News, blog posts, etc

Eric Goldman, ‘Top Ten Internet Law Developments of 2012‘ (Technology & Marketing Law Blog 11 January 2013). An annual fixture from Prof. Goldman and well timed for the start of the new semester. As well as the top ten issues, there’s a list of other issues and of interesting cases. Start rewriting your syllabi now…

Randall Stross, ‘Im Losing Money. So Why Do I Feel So Good?‘ (New York Times 12 January 2013). Stross (a consistently interesting journalist and author) has a piece on gambling, technology and psychology. It’s prompted by a new book, Addiction by Design. I picked this up from the new books shelf in the library just before Christmas, but haven’t made much progress on it yet. The article by Stross gives a nice peek into its key concerns.
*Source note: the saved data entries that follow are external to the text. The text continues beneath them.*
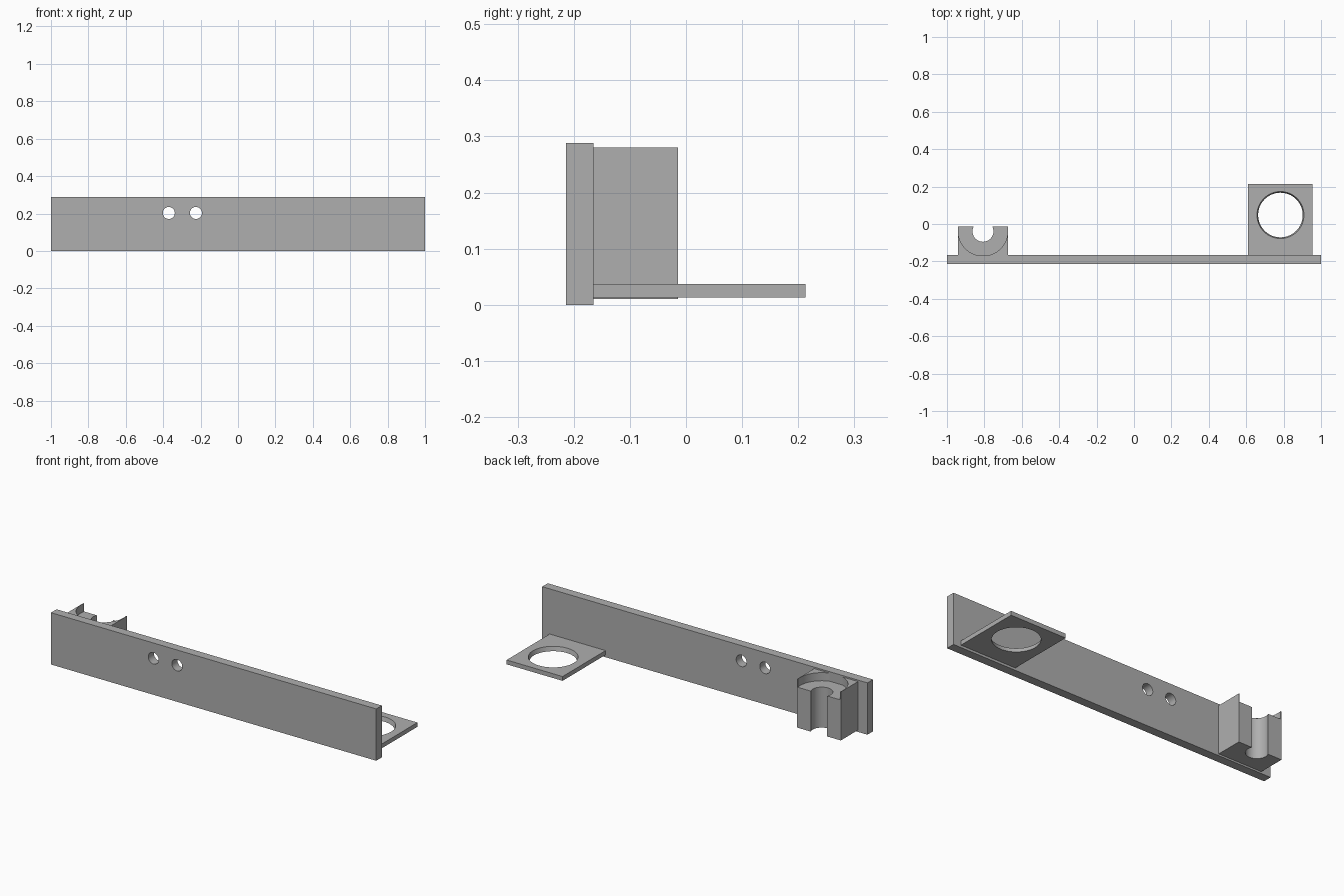
import bpy

if "Cube" in bpy.data.objects:
    bpy.data.objects.remove(bpy.data.objects["Cube"], do_unlink=True)

GREY = 0.43
grey = bpy.data.materials.new("plain grey")
grey.use_nodes = True
grey.diffuse_color = (GREY, GREY, GREY, 1)
grey.node_tree.nodes["Principled BSDF"].inputs["Base Color"].default_value = (GREY, GREY, GREY, 1)


def box(name, low, high):
    """Box between two opposite corners."""
    centre = [(a + b) / 2 for a, b in zip(low, high)]
    bpy.ops.mesh.primitive_cube_add(size=1, location=centre)
    ob = bpy.context.object
    ob.name = name
    ob.scale = [b - a for a, b in zip(low, high)]
    bpy.ops.object.transform_apply(location=False, rotation=False, scale=True)
    ob.data.materials.append(grey)
    return ob


def bore(ob, centre, low_radius, high_radius, depth, rotation=(0, 0, 0)):
    """Cut a round, optionally tapered, hole through a part."""
    bpy.ops.mesh.primitive_cone_add(vertices=64, radius1=low_radius, radius2=high_radius,
                                    depth=depth, location=centre, rotation=rotation)
    cutter = bpy.context.object
    cutter.hide_render = True
    cutter.data.materials.append(grey)
    mod = ob.modifiers.new("bore", 'BOOLEAN')
    mod.operation = 'DIFFERENCE'
    mod.solver = 'EXACT'
    mod.object = cutter
    bpy.ops.object.select_all(action='DESELECT')
    ob.select_set(True)
    bpy.context.view_layer.objects.active = ob
    bpy.ops.object.modifier_apply(modifier=mod.name)
    bpy.data.objects.remove(cutter, do_unlink=True)


BACK = -0.165  # rear face of the plate

# Long upright plate with two screw holes
plate = box("mounting_plate", (-1, -0.214, 0), (1, BACK, 0.288))
for x in (-0.37, -0.225):
    bore(plate, (x, -0.19, 0.203), 0.032, 0.032, 0.2, (1.5708, 0, 0))

# Flat tab with a large, slightly tapered round opening
tab = box("ring_tab", (0.61, BACK, 0.013), (0.954, 0.213, 0.037))
bore(tab, (0.783, 0.048, 0.025), 0.119, 0.126, 0.026)

# Socket block: open vertical slot and a wide shallow recess in the top
block = box("socket_block", (-0.942, BACK, 0.01), (-0.673, -0.014, 0.28))
socket = (-0.8075, -0.039)
bore(block, (*socket, 0.15), 0.056, 0.056, 0.5)
bore(block, (*socket, 0.285), 0.132, 0.132, 0.1)

# Smooth bores with crisp edges
bpy.ops.object.select_all(action='DESELECT')
for part in (plate, tab, block):
    part.select_set(True)
bpy.context.view_layer.objects.active = plate
bpy.ops.object.shade_smooth_by_angle(angle=0.5)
Ryan Tate, ‘California Decides App Crime Is a Serious Problem‘ (Wired.com 13 January 2013). Well-written piece on two of the latest developments in the management of the app store – Apple’s action against an approval scam (get an innocuous version approved, then change the details afterwards) and the ongoing interest of the California AG in privacy and apps. (Plug: the final – and much improved – version of my app stores paper is published later this year; I’ve sent off the final version, so the next stage is proofs and then it goes online in the International Journal of Law & IT.

Campaign for Freedom of Information, ‘Crunch week for FOI in Scotland as Parliament debates coverage‘ (UK FOI Blog 14 January 2013). A preview of the discussion of new FOI legislation in Scotland (a Bill amending the existing Act), which took place on Wednesday. The legislation was passed, although the important arguments made by the Campaign (primarily on the application of FOI laws to those carrying out public functions under contract, looking for some automatic designation or better monitoring of the designation power) were, in the most part, not successful. A pity. The parliamentary debate is available here.
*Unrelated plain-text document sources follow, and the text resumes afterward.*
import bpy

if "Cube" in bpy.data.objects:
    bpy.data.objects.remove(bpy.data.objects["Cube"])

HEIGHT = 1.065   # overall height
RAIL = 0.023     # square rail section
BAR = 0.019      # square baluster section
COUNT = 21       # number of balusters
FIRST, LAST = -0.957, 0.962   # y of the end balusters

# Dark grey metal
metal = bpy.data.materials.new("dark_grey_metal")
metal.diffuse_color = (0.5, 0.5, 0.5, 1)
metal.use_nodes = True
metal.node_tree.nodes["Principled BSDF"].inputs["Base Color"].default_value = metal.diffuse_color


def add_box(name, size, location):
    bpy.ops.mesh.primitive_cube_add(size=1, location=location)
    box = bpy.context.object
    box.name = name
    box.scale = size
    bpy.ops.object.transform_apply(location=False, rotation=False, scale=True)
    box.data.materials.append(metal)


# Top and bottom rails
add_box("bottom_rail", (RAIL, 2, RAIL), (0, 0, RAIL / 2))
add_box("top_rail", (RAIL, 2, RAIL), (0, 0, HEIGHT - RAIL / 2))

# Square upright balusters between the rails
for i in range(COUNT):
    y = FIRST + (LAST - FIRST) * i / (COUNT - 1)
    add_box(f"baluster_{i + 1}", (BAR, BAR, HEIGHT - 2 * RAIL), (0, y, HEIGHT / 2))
Simon Hattenstone, ‘Arsenal ticket protest ban yet another blow to football fans’ free speech‘ (Free Speech Blog 15 January 2013). You might have noticed the fuss over the cost of away tickets at Arsenal v Man City at the weekend (62!!), and the reaction of stewards and police to attempts to highlight the problems with this level of charging. Hattenstone rounds up the coverage of the various protests, tracks down a fairly unconvincing justification from a club spokesperson (insert shoddy defending gag of choice)